Developed countries have better health services and facilities as compared to the developing countries. Besides, the infrastructural networks of the developed countries have improved the living conditions of the countries. This enhances supply of clean water that further contributes to improved hygiene and public sanitation in the developed countries as opposed to the developing countries (Shepard, 2010). The mortality rates in the developed countries in phase four are thus lower than the mortality rates in the developing countries.
The developed countries have heavily invested in science and technology. As a result they have modern methods of food production and storage that enables them to address the problem of food shortage. As a result, the populations in the developing countries still die of high levels of food insecurity and other diseases that are preventable and treatable such as malaria, cholera and malnutrition (Sharma, 1997). The literacy levels are also very high in the developed countries in phase four of demographic transition. Modernization, science and technology have promoted the use family planning methods. The fertility rates are thus very low as opposed to the developing countries.
Recommended Programs for the Progression of Developing Countries to Stage Four
The developing countries must focus on improving medical and health services. This initiative must begin with establishment of healthcare facilities, supplying the relevant modern medical accessories and ensuring the facilities are staffed with professionals (Sharma, 1997). The healthcare services provided should be made accessible through effective infrastructural development but also made very affordable to the population.

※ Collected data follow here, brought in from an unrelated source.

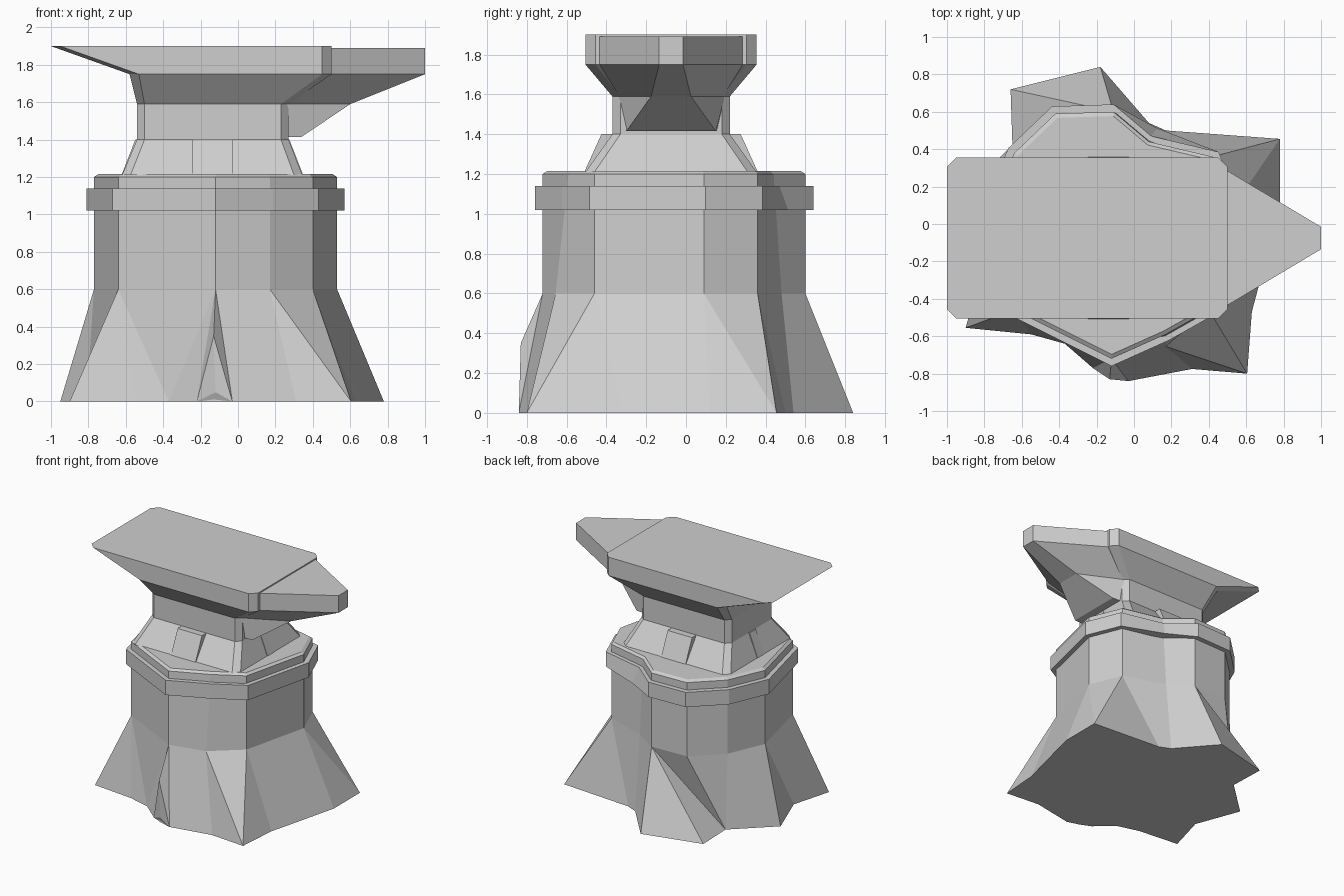
import bpy
import bmesh

cube = bpy.data.objects.get("Cube")
if cube:
    bpy.data.objects.remove(cube, do_unlink=True)

grey = bpy.data.materials.new("plain grey")
grey.use_nodes = True
grey.diffuse_color = (0.62, 0.62, 0.62, 1)
grey.node_tree.nodes["Principled BSDF"].inputs["Base Color"].default_value = grey.diffuse_color

CENTRE_X, CENTRE_Y = -0.137, -0.075


def finish(name, bm):
    """Clean a bmesh and turn it into a flat shaded object."""
    bmesh.ops.remove_doubles(bm, verts=bm.verts[:], dist=0.0005)
    bmesh.ops.dissolve_degenerate(bm, edges=bm.edges[:], dist=0.0005)
    bmesh.ops.recalc_face_normals(bm, faces=bm.faces[:])
    mesh = bpy.data.meshes.new(name)
    bm.to_mesh(mesh)
    bm.free()
    mesh.materials.append(grey)
    obj = bpy.data.objects.new(name, mesh)
    bpy.context.collection.objects.link(obj)
    return obj


def loft(name, rings):
    """Skin equal-length rings from bottom to top and cap both ends."""
    bm = bmesh.new()
    rows = [[bm.verts.new(point) for point in ring] for ring in rings]
    count = len(rings[0])
    for low, high in zip(rows, rows[1:]):
        for i in range(count):
            j = (i + 1) % count
            bm.faces.new((low[i], low[j], high[j], high[i]))
    bm.faces.new(rows[0][::-1])
    bm.faces.new(rows[-1])
    return finish(name, bm)


def hull(name, points):
    """Convex solid around a few points."""
    bm = bmesh.new()
    for point in points:
        bm.verts.new(point)
    result = bmesh.ops.convex_hull(bm, input=bm.verts[:])
    spare = [v for v in result["geom_interior"] if isinstance(v, bmesh.types.BMVert)]
    bmesh.ops.delete(bm, geom=spare, context="VERTS")
    bmesh.ops.dissolve_limit(bm, angle_limit=0.01, verts=bm.verts[:], edges=bm.edges[:])
    return finish(name, bm)


def chamfered_ring(z, x0, x1, half, cut):
    """Rectangle with clipped corners, centred on the anvil's long axis."""
    y0, y1 = CENTRE_Y - half, CENTRE_Y + half
    return [(x0 + cut, y0, z), (x1 - cut, y0, z), (x1, y0 + cut, z), (x1, y1 - cut, z),
            (x1 - cut, y1, z), (x0 + cut, y1, z), (x0, y1 - cut, z), (x0, y0 + cut, z)]


# Stump: trunk outline, and root points paired with the trunk corner above them
trunk = [(-.12, -.72), (.17, -.59), (.4, -.46), (.53, .09), (.42, .36), (.08, .44),
         (-.11, .6), (-.42, .59), (-.64, .38), (-.77, .08), (-.64, -.46)]
swollen_trunk = list(trunk)
swollen_trunk[1] = (.17, -.655)
swollen_trunk[5] = (.08, .48)
roots = [(0, -.13, -.81), (0, -.03, -.84), (1, .31, -.775), (1, .605, -.8), (2, .605, -.8),
         (2, .63, -.47), (2, .67, -.32), (3, .78, .12), (3, .78, .455), (4, .78, .455),
         (4, .17, .5), (5, .08, .54), (6, -.18, .84), (6, -.66, .72), (6, -.65, .42),
         (7, -.65, .42), (8, -.65, .42), (9, -.95, .14), (9, -.81, -.23),
         (10, -.9, -.555), (10, -.55, -.59), (10, -.37, -.64), (0, -.37, -.64),
         (0, -.22, -.77)]


def trunk_ring(z, scale=1.0, corners=trunk):
    return [(-.12 + (x + .12) * scale, -.06 + (y + .06) * scale, z) for x, y in corners]


def paired(corners):
    """Repeat trunk corners so that each root point has one above it."""
    return [corners[i] for i, x, y in roots]


loft("stump", [[(x, y, 0) for i, x, y in roots],
               trunk_ring(.6, 1, paired(swollen_trunk)),
               trunk_ring(1.2, 1, paired(trunk)),
               trunk_ring(1.215, .965, paired(trunk))])
hull("small_root", [(-.22, -.77, 0), (-.12, -.83, .05), (-.03, -.84, 0), (-.13, -.83, .35),
                    (-.12, -.72, .6), (-.12, -.6, 0), (-.12, -.6, .5)])

# Band: its lower edge bridges the notch at the back
bridged_trunk = list(trunk)
bridged_trunk[5] = (.11, .48)
loft("stump_band", [trunk_ring(1.02, 1.06, bridged_trunk), trunk_ring(1.14, 1.06)])

# Anvil body: foot, waist, flare and overhanging table
loft("anvil_body", [
    chamfered_ring(1.21, -.62, .345, .43, .045),
    chamfered_ring(1.4, -.54, .27, .295, .04),
    chamfered_ring(1.59, -.54, .27, .295, .04),
    chamfered_ring(1.75, -.58, .5, .43, .05),
    chamfered_ring(1.9, -1, .5, .43, .05)])


# Horn: tapering plan that shrinks back under the table
def horn_ring(z, x_root, half_root, x_tip, half_tip):
    return [(x_root, CENTRE_Y - half_root, z), (x_tip, CENTRE_Y - half_tip, z),
            (x_tip, CENTRE_Y + half_tip, z), (x_root, CENTRE_Y + half_root, z)]


loft("horn", [
    horn_ring(1.415, .25, .23, .34, .225),
    horn_ring(1.59, .25, .27, .6, .1),
    horn_ring(1.75, .49, .365, 1, .06),
    horn_ring(1.89, .49, .365, 1, .06)])


# Raised blocks lying on the four sloping sides of the foot
def foot_block(name, along_x, side, half, top, bottom):
    points = []
    for offset in (-half, half):
        for reach, z in ((top, 1.4), (bottom, 1.21), (top - .1, 1.4), (top - .1, 1.21)):
            if along_x:
                points.append((CENTRE_X + side * reach, CENTRE_Y + offset, z))
            else:
                points.append((CENTRE_X + offset, CENTRE_Y + side * reach, z))
    hull(name, points)


for word, side in (("front", -1), ("back", 1)):
    foot_block(word + "_foot_block", False, side, .11, .35, .436)
for word, side in (("right", -1), ("left", 1)):
    foot_block(word + "_foot_block", True, side, .04, .412, .486)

This will effectively lower the high mortality rates in the developing countries that are partly caused by poor medical and healthcare facilities and services.
Education and awareness creation for women and the entire population in the developing countries will enhance its progression. This will increase the literacy levels in these countries that remain largely low (Sharma, 1997). With improved awareness and education, women will be empowered and will be independent thus having control over the family sizes they want to have. It is this that will ensure that the family planning methods are introduced and positively embraced by women exposed to the risk of conception. The family planning methods introduced at this stage will thus be very effective in lowering the birth/fertility rates in the developing countries.
Various countries are at different stages of the demographic transition. This is because of the differences in accessibility of healthcare services, infrastructural development and public sanitation and hygiene. The countries in the post-industrial stage thus have very low fertility and mortality rates. The developing countries can therefore progress towards the fourth stage of the demographic transition through investment in the programs that directly or indirectly determine population sizes.